California was the first state to be carved out of the far western territories, and the question of its eastern boundary was a bit contentious—not least because so little was known about the geography east of the Sierra Nevada. A convention in 1849 finally decided on arbitrary geographic lines on the map. In the north, the eastern boundary would run along the 120th meridian of longitude from the 42nd parallel of latitude (the southern boundary of the Oregon territory) south to the 39th parallel. Then it would run southeasterly from this point of intersection down to where the 35th parallel intersects the Colorado River.
It’s one thing, though, to draw lines on a map, but quite another to actually establish them on the ground. For example, no one realized at the time that the intersection of the 120th meridian and the 39th parallel lies out in Lake Tahoe.
This merely underscores the staggering ignorance of the “ground truth” at the time. So it might have been expected, in a matter of this importance, that surveying parties would be amply funded to determine the ground locations.
But in fact for the next 20-odd years surveys were piecemeal and underfunded, with conflicting locations at one point resulting in actual violence between competing jurisdictions in California and Nevada.

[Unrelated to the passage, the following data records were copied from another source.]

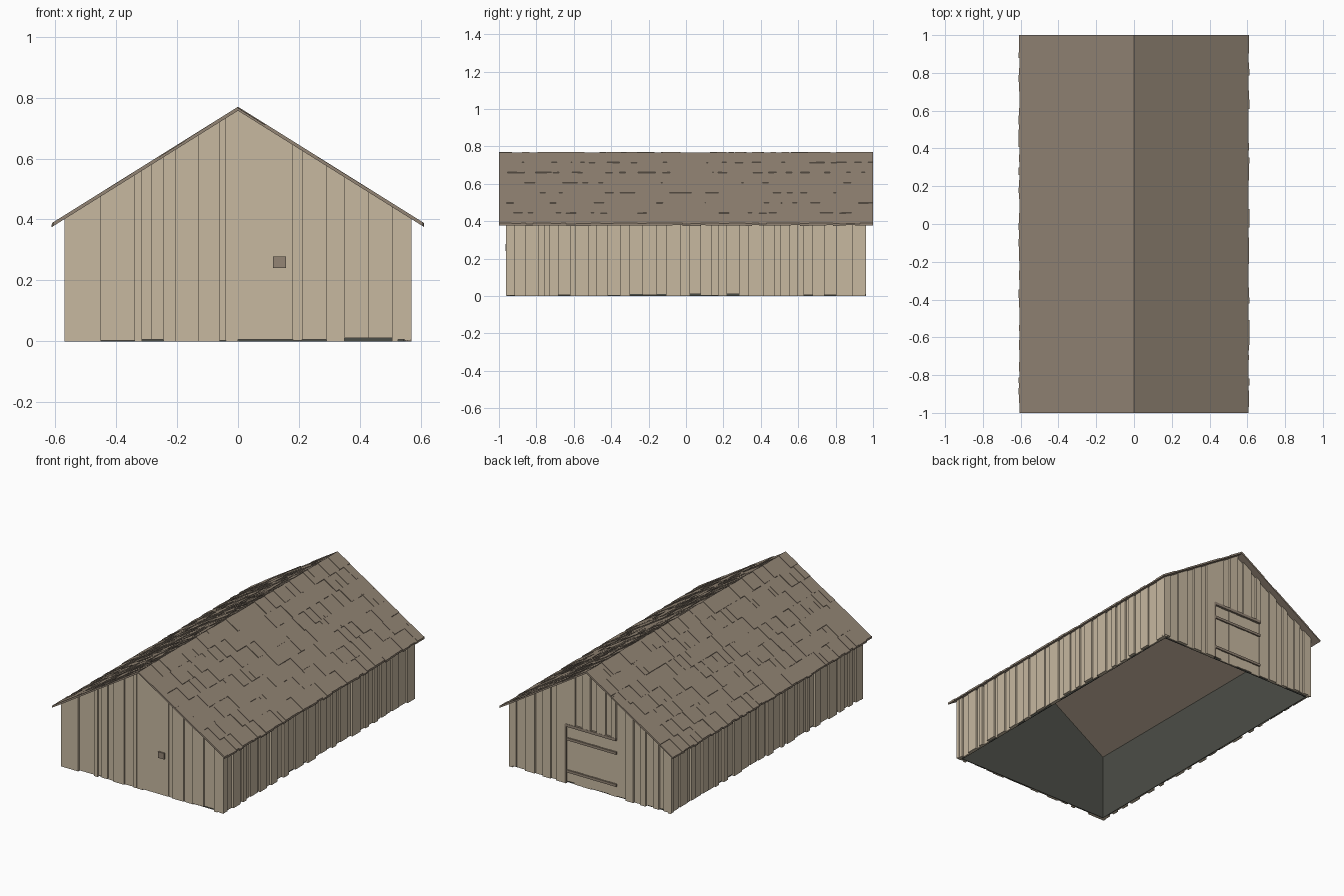
import bpy, bmesh, random
from mathutils import Vector

random.seed(7)
if "Cube" in bpy.data.objects:
    bpy.data.objects.remove(bpy.data.objects["Cube"], do_unlink=True)


def srgb(r, g, b):
    def lin(c):
        c /= 255
        return c / 12.92 if c < 0.04 else ((c + 0.055) / 1.055) ** 2.4
    return (lin(r), lin(g), lin(b), 1)


def material(name, colour):
    m = bpy.data.materials.new(name)
    m.use_nodes = True
    m.diffuse_color = colour
    m.node_tree.nodes["Principled BSDF"].inputs["Base Color"].default_value = colour
    return m


TAN = material("pale wood", srgb(199, 184, 160))
BROWN = material("brown wood", srgb(147, 133, 117))
DARK = material("dark lining", srgb(75, 77, 71))

HALF_X, HALF_Y = 0.57, 0.962      # wall faces
EAVE_X, RIDGE_Z, SLOPE = 0.605, 0.77, 0.625
ROOF_T = 0.013


def under_roof(x):
    return RIDGE_Z - ROOF_T - SLOPE * abs(x)


def finish(bm, name, mat):
    bmesh.ops.recalc_face_normals(bm, faces=bm.faces)
    me = bpy.data.meshes.new(name)
    bm.to_mesh(me)
    bm.free()
    me.materials.append(mat)
    ob = bpy.data.objects.new(name, me)
    bpy.context.collection.objects.link(ob)
    return ob


def prism(bm, outline, shift):
    """Extrude a planar outline by a vector."""
    base = [bm.verts.new(p) for p in outline]
    top = [bm.verts.new(Vector(p) + Vector(shift)) for p in outline]
    bm.faces.new(base)
    bm.faces.new(top)
    n = len(base)
    for i in range(n):
        j = (i + 1) % n
        bm.faces.new((base[i], base[j], top[j], top[i]))


def random_cuts(a, b, low, high):
    cuts = [a]
    while cuts[-1] < b - high:
        cuts.append(cuts[-1] + random.uniform(low, high))
    return cuts + [b]


def ragged():
    return random.choice((0, 0, 0, 0.003, 0.006, 0.01))


def gable_plank(bm, x0, x1, z0, side, inner, outer, top=None):
    """Upright board on an end wall, cut to the roof line."""
    t0, t1 = (top, top) if top else (under_roof(x0), under_roof(x1))
    y = side * inner
    prism(bm, [(x0, y, z0), (x1, y, z0), (x1, y, t1), (x0, y, t0)],
          (0, side * (outer - inner), 0))


def block(name, lo, hi, mat):
    bm = bmesh.new()
    prism(bm, [(lo[0], lo[1], lo[2]), (hi[0], lo[1], lo[2]),
               (hi[0], hi[1], lo[2]), (lo[0], hi[1], lo[2])], (0, 0, hi[2] - lo[2]))
    return finish(bm, name, mat)


# Dark inner lining, open at the bottom
bm = bmesh.new()
IN_X, IN_Y = HALF_X - 0.025, HALF_Y - 0.025
for s in (-1, 1):
    prism(bm, [(-IN_X, s * IN_Y, 0), (IN_X, s * IN_Y, 0), (IN_X, s * IN_Y, under_roof(IN_X)),
               (0, s * IN_Y, under_roof(0)), (-IN_X, s * IN_Y, under_roof(IN_X))],
          (0, s * 0.005, 0))
    prism(bm, [(s * IN_X, -IN_Y, 0), (s * IN_X, IN_Y, 0),
               (s * IN_X, IN_Y, under_roof(IN_X)), (s * IN_X, -IN_Y, under_roof(IN_X))],
          (s * 0.005, 0, 0))
finish(bm, "inner_lining", DARK)

# Front wall boards, with a wide flush door in the middle
cuts = [-HALF_X, -.45, -.34, -.315, -.285, -.245, -.205, -.13, -.06, -.04, 0,
        .18, .21, .29, .35, .43, .505, .525, HALF_X]
bm = bmesh.new()
for i, (a, b) in enumerate(zip(cuts, cuts[1:])):
    proud = HALF_Y - (0.013 if i % 2 else random.uniform(0, 0.004))
    if a in (-.04, 0):
        proud = HALF_Y - 0.006
    if b == HALF_X:
        proud = HALF_Y
    gable_plank(bm, a, b, ragged(), -1, IN_Y + 0.002, proud)
finish(bm, "front_wall", TAN)
block("door_latch", (.115, -HALF_Y - 0.004, .24), (.157, -HALF_Y + 0.008, .278), BROWN)

# Back wall boards around the large door opening
DOOR_X, DOOR_Z = 0.178, 0.375
bm = bmesh.new()
for a, b, z0 in ((-HALF_X, -DOOR_X, 0), (-DOOR_X, 0, DOOR_Z),
                 (0, DOOR_X, DOOR_Z), (DOOR_X, HALF_X, 0)):
    for i, (p, q) in enumerate(zip(*(lambda c: (c, c[1:]))(random_cuts(a, b, .03, .075)))):
        deep = 0.013 if i % 2 else random.uniform(0, 0.003)
        gable_plank(bm, p, q, z0 or ragged(), 1, IN_Y + 0.002, HALF_Y - deep)
finish(bm, "back_wall", TAN)

# Back door: boards, rails, post and lintel
bm = bmesh.new()
for i in range(6):
    w = DOOR_X / 3
    gable_plank(bm, -DOOR_X + i * w, -DOOR_X + (i + 1) * w, ragged(), 1,
                IN_Y + 0.002, IN_Y + 0.01 + 0.002 * (i % 2), DOOR_Z)
finish(bm, "back_door", TAN)
for name, z in (("lower_rail", .068), ("middle_rail", .272)):
    block("back_door_" + name, (-DOOR_X, IN_Y, z), (DOOR_X, HALF_Y - 0.005, z + .016), BROWN)
block("back_door_lintel", (-DOOR_X, IN_Y, .36), (DOOR_X, HALF_Y, .378), BROWN)
block("back_door_post", (DOOR_X - .008, IN_Y, 0), (DOOR_X + .002, HALF_Y, .375), BROWN)

# Long side walls
for s, label in ((1, "left"), (-1, "right")):
    bm = bmesh.new()
    cuts = random_cuts(-HALF_Y + 0.002, HALF_Y - 0.002, .025, .085)
    for i, (a, b) in enumerate(zip(cuts, cuts[1:])):
        outer = HALF_X - (0.013 if i % 2 and b < cuts[-1] else random.uniform(0, 0.003))
        z0, x = ragged(), s * (IN_X + 0.002)
        prism(bm, [(x, a, z0), (x, b, z0), (x, b, under_roof(outer)), (x, a, under_roof(outer))],
              (s * (outer - IN_X - 0.002), 0, 0))
    finish(bm, label + "_wall", TAN)

# Roof: a plain slab per slope, covered in rows of narrow uneven shakes
ROWS = 7
for s, label in ((1, "left"), (-1, "right")):
    bm = bmesh.new()

    def on_slope(x, y, drop):
        return (s * x, y, RIDGE_Z - SLOPE * x - drop)

    prism(bm, [on_slope(0, -1, ROOF_T), on_slope(EAVE_X, -1, ROOF_T),
               on_slope(EAVE_X, -1, 0.005), on_slope(0, -1, 0.005)], (0, 2, 0))
    finish(bm, label + "_roof_slab", BROWN)
    bm = bmesh.new()
    for r in range(ROWS):
        x0, x1 = EAVE_X * r / ROWS, EAVE_X * (r + 1) / ROWS
        cuts = random_cuts(-1, 1, .025, .055)
        for a, b in zip(cuts, cuts[1:]):
            drop = random.choice((0, 0, 0.001, 0.003, 0.004))
            end = x1 + (random.uniform(0, 0.007) if r == ROWS - 1 else 0)
            base = 0.009 if r < ROWS - 1 else ROOF_T
            prism(bm, [on_slope(x0, a, base), on_slope(end, a, base),
                       on_slope(end, a, drop), on_slope(x0, a, drop)], (0, b - a, 0))
    finish(bm, label + "_roof_shakes", BROWN)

Belatedly, in 1872, Congress authorized a new survey of the California-Nevada line, and astronomer and surveyor Alexey Von Schmidt was hired to carry it out.
Von Schmidt built this monument at what he determined was the intersection of the 120th meridian with what was then the Henness Pass Road, at that time a busy route between California and Nevada. (It’s now called the Dog Valley Road through here.) Determining longitude is especially difficult because it requires precise measurements of time. The difference between local noon (when the sun is highest in the sky) and Greenwich noon gives the longitude directly.
However, a clock that could reliably keep Greenwich time under the primitive conditions of a survey carried out on horseback was a challenge for 19th-century technology. Von Schmidt wanted to use then-new telegraph technology to precisely measure time differences, but he was overruled. The result was that controversy still simmered for over a century about the accuracy of his survey, in particular about the location of the 120th meridian.
It wasn’t until 1980 that a Supreme Court decision finally affirmed the Von Schmidt line as the official boundary between California and Nevada north of Lake Tahoe.
Know Before You Go
From Verdi, Nevada: if eastbound, take Exit 2 off Interstate 80 and follow it over the freeway to Business 80 (State Route 425/3rd Street). Turn right (north) and go 1 mile to the intersection with Bridge Street. Turn left here. Then go 0.6 miles to the intersection with Dog Valley Road and turn right. Go to the state line (0.3 miles) from here; the monument is just off the road to the left.
If westbound, turn at Exit 3 on I-80 and turn right on South Verdi Road and go 0.4 mile. Turn left on Bridge Street. It is 0.1 mile to 3rd street; continue straight across 3rd Street and proceed as above.